- **Material to process**:
-- Opening Marker --

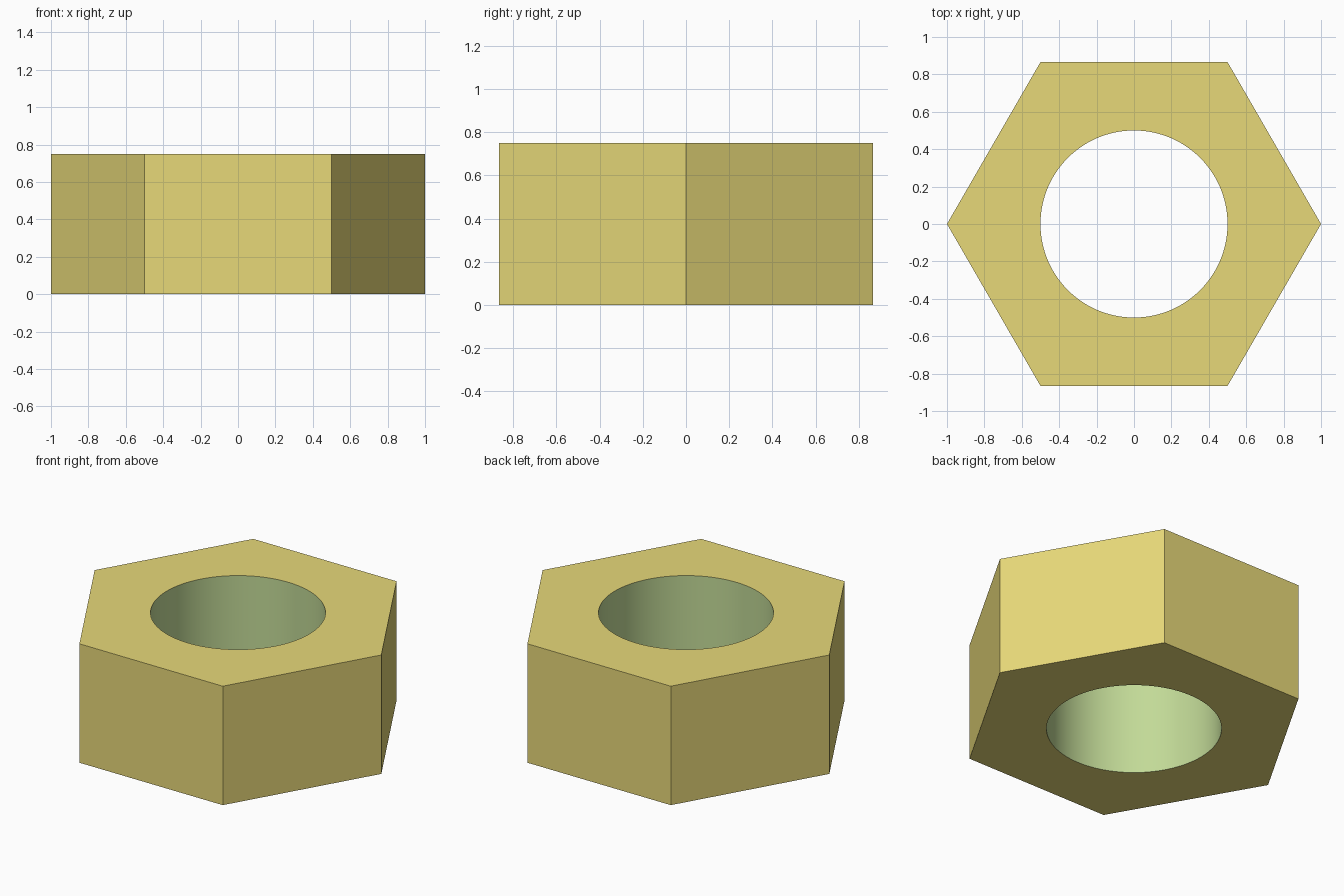
import bpy, bmesh
from math import cos, sin, tau

if "Cube" in bpy.data.objects:
    bpy.data.objects.remove(bpy.data.objects["Cube"])

RADIUS, BORE, HEIGHT = 1.0, 0.5, 0.75
SIDES, STEPS = 6, 24          # bore segments per hex side
N = SIDES * STEPS


def material(name, color):
    mat = bpy.data.materials.new(name)
    mat.diffuse_color = color
    mat.use_nodes = True
    mat.node_tree.nodes["Principled BSDF"].inputs["Base Color"].default_value = mat.diffuse_color
    return mat


def ring(bm, radius, count, z):
    return [bm.verts.new((radius * cos(tau * i / count), radius * sin(tau * i / count), z))
            for i in range(count)]


bm = bmesh.new()
outer = [ring(bm, RADIUS, SIDES, z) for z in (0, HEIGHT)]
inner = [ring(bm, BORE, N, z) for z in (0, HEIGHT)]

# Flat hexagonal sides and the top and bottom faces, one sector per side
for i in range(SIDES):
    j = (i + 1) % SIDES
    bm.faces.new((outer[0][i], outer[0][j], outer[1][j], outer[1][i]))
    for level in (0, 1):
        arc = [inner[level][(i * STEPS + k) % N] for k in range(STEPS, -1, -1)]
        loop = [outer[level][i], outer[level][j]] + arc
        bm.faces.new(loop if level else loop[::-1])

# Smooth round bore
for i in range(N):
    j = (i + 1) % N
    wall = bm.faces.new((inner[0][j], inner[0][i], inner[1][i], inner[1][j]))
    wall.smooth = True
    wall.material_index = 1

# Crisp rims where the bore meets the flat faces
for edge in bm.edges:
    if edge.calc_face_angle(0) > 0.5:
        edge.smooth = False

mesh = bpy.data.meshes.new("hex_nut")
bm.to_mesh(mesh)
bm.free()
mesh.materials.append(material("yellow_body", (0.80, 0.69, 0.19, 1)))
mesh.materials.append(material("green_bore", (0.54, 0.70, 0.31, 1)))
nut = bpy.data.objects.new("hex_nut", mesh)
bpy.context.collection.objects.link(nut)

-- Closing Marker --

- **What is needed**: From the listing above, determine how many lines contain "name", then write only that number.

- **Solution to the exercise**: 2